Up, and to the office, where we sat all the morning. At noon home, and with my father dined, and, poor man! he hath put off his travelling–clothes to-day, and is mighty spruce, and I love to see him cheerful. After dinner I to my chamber, and my wife and I to talk, and by and by they tell Mrs. Daniel would speak with me, so I down to the parlour to her, and sat down together and talked about getting her husband a place and here I did adventure etsi the porta etait operta para put my mano abajo su jupes two or three temps et touch her cosa con great pleasure, ella resisting pretty much, sed never the minus submitted. I do promise, and mean to do what kindness I can to her husband. After having been there hasti je was ashamed de peur that my people pensait to pragma de it, or lest they might espy nous through some trees, we parted and I to the office, and presently back home again, and there was asked by my wife, I know not whether simply or with design, how I come to look as I did, car ego was in much chaleur et de body and of animi, which I put off with the heat of the season, and so to other business, but I had some fear hung upon me lest alcuno had sidi decouvert. So to the office, and then to Sir R. Viner’s about some part of my accounts now going on with him, and then home and ended my letters, and then to supper and my chamber to settle many things there, and then to bed.
This noon I was on the ’Change, where I to my astonishment hear, and it is in the Gazette, that Sir John Duncomb is sworn yesterday a Privy-councillor. This day I hear also that last night the Duke of Kendall, second son of the Duke of York, did die; and that the other, Duke of Cambridge, continues very ill still.

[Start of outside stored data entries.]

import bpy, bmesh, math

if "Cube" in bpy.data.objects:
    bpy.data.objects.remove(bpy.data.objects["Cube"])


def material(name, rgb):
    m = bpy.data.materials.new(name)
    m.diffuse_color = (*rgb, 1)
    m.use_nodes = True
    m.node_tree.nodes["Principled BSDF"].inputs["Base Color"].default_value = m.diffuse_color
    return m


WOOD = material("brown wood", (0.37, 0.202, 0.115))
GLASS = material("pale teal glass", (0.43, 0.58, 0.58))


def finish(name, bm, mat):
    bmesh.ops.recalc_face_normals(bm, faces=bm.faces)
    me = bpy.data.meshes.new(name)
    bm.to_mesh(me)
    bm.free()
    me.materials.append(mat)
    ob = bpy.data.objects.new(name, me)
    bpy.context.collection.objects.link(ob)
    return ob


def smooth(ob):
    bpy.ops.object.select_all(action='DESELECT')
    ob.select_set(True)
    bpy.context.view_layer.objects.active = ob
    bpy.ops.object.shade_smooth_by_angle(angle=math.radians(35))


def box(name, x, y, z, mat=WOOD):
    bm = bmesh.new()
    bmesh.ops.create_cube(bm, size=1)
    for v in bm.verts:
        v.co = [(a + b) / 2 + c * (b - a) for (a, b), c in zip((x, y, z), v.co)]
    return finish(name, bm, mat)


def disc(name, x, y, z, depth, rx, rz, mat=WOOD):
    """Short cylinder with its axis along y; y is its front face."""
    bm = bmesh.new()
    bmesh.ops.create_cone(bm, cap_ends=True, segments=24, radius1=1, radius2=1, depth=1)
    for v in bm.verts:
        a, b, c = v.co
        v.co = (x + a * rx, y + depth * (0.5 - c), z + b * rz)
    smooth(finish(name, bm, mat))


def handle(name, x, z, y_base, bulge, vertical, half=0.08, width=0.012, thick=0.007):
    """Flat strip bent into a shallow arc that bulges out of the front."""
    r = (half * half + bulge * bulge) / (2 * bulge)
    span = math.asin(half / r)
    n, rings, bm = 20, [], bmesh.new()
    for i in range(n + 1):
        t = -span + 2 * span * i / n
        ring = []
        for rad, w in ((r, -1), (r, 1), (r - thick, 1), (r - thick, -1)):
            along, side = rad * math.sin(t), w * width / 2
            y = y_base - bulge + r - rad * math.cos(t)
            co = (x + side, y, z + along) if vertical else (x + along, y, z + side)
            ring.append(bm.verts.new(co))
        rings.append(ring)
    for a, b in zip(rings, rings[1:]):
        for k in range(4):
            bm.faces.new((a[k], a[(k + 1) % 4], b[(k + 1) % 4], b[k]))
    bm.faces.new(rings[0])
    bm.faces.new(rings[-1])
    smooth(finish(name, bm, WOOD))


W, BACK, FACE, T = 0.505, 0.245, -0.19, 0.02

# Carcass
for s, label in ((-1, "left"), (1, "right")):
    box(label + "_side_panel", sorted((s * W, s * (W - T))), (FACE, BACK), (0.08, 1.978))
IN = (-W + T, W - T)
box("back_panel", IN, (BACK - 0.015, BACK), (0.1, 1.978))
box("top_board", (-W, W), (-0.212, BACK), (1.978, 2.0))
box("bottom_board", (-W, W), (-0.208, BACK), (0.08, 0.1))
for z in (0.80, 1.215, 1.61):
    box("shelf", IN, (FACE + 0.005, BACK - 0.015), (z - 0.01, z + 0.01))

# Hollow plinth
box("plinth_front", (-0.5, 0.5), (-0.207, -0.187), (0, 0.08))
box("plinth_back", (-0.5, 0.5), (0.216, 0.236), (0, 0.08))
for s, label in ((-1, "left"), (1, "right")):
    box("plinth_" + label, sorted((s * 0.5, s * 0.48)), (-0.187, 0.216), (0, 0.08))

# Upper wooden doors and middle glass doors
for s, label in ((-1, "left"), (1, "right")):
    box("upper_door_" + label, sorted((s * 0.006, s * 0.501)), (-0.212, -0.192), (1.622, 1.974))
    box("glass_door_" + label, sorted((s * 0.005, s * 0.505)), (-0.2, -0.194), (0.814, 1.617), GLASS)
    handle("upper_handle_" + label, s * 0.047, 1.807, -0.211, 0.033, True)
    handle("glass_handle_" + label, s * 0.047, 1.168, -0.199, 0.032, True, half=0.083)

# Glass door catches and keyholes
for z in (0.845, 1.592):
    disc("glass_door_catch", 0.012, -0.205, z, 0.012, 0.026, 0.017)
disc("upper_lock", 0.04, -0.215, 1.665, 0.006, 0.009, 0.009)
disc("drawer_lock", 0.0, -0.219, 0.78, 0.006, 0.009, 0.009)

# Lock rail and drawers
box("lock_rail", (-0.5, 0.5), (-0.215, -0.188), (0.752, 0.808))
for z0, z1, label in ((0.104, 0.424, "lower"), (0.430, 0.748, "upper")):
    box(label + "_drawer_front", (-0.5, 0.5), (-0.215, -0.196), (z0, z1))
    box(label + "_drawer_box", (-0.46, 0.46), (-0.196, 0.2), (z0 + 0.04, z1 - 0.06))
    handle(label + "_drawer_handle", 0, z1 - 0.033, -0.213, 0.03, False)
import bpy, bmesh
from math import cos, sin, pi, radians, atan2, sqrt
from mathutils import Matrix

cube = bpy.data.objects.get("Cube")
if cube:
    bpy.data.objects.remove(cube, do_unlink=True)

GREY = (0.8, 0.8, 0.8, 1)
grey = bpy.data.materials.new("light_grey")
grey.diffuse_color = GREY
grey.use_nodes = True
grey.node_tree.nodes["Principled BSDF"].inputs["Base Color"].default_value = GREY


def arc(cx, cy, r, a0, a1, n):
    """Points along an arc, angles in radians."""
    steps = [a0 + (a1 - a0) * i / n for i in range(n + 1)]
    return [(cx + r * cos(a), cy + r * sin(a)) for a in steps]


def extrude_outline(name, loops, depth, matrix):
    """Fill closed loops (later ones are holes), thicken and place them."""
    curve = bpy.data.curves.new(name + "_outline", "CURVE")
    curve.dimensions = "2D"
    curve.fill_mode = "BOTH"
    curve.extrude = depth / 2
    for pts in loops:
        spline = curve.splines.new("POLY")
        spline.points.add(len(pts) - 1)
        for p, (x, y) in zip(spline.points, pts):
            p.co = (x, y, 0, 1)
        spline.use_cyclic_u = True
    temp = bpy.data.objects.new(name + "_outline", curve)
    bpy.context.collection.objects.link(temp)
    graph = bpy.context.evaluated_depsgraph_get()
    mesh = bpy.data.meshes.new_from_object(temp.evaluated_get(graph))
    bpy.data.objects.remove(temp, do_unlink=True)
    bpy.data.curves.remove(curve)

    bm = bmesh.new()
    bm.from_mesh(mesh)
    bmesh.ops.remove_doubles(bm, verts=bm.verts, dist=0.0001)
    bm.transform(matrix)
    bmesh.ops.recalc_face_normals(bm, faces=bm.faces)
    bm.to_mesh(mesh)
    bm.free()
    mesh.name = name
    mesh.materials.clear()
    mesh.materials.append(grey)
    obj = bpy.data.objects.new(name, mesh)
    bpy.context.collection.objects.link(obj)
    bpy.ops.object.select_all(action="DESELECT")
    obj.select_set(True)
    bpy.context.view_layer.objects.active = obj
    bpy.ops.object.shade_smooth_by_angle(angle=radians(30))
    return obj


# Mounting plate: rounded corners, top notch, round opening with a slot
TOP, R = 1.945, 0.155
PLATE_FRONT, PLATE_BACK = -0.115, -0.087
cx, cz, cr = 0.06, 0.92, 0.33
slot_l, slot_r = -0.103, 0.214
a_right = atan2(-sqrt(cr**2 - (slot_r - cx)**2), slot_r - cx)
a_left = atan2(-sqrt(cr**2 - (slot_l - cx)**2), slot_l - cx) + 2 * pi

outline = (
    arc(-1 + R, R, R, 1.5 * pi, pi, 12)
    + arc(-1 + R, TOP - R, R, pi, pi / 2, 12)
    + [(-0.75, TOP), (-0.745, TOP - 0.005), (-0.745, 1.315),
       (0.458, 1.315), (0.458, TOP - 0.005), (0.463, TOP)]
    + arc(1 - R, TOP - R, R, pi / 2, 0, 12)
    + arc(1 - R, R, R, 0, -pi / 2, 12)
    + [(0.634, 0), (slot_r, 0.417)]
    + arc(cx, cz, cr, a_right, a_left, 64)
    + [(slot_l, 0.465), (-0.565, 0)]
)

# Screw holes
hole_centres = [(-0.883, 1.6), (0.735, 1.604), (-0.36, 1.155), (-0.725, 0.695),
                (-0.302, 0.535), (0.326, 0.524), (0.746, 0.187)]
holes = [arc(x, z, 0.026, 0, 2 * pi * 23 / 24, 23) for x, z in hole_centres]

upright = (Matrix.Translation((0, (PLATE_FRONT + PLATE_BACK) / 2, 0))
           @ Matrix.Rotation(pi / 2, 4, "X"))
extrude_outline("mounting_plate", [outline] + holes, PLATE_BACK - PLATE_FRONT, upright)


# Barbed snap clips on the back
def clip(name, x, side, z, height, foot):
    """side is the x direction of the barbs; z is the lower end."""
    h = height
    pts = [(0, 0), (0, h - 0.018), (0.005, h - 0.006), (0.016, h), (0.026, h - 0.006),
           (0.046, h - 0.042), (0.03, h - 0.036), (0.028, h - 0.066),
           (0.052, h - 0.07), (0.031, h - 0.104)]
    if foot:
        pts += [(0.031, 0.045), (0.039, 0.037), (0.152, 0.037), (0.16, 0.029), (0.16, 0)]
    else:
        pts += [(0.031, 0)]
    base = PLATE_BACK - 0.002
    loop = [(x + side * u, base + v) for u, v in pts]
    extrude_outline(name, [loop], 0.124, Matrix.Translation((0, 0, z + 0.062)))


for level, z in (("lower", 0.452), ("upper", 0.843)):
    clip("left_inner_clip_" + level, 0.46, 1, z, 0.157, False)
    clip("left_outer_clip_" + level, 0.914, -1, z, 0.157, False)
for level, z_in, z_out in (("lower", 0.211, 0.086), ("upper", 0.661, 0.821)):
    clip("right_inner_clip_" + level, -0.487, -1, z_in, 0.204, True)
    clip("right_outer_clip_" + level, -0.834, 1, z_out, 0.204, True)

This afternoon I had opportunity para jouer with Mrs. Pen, tokendo her mammailles and baisando elle, being sola in the casa of her pater, and she fort willing.
where a poor man put off
his traveling clothes
in what tree
was the body hung
so very still
Erasure poem derived from The Diary of Samuel Pepys, Thursday 23 May 1667.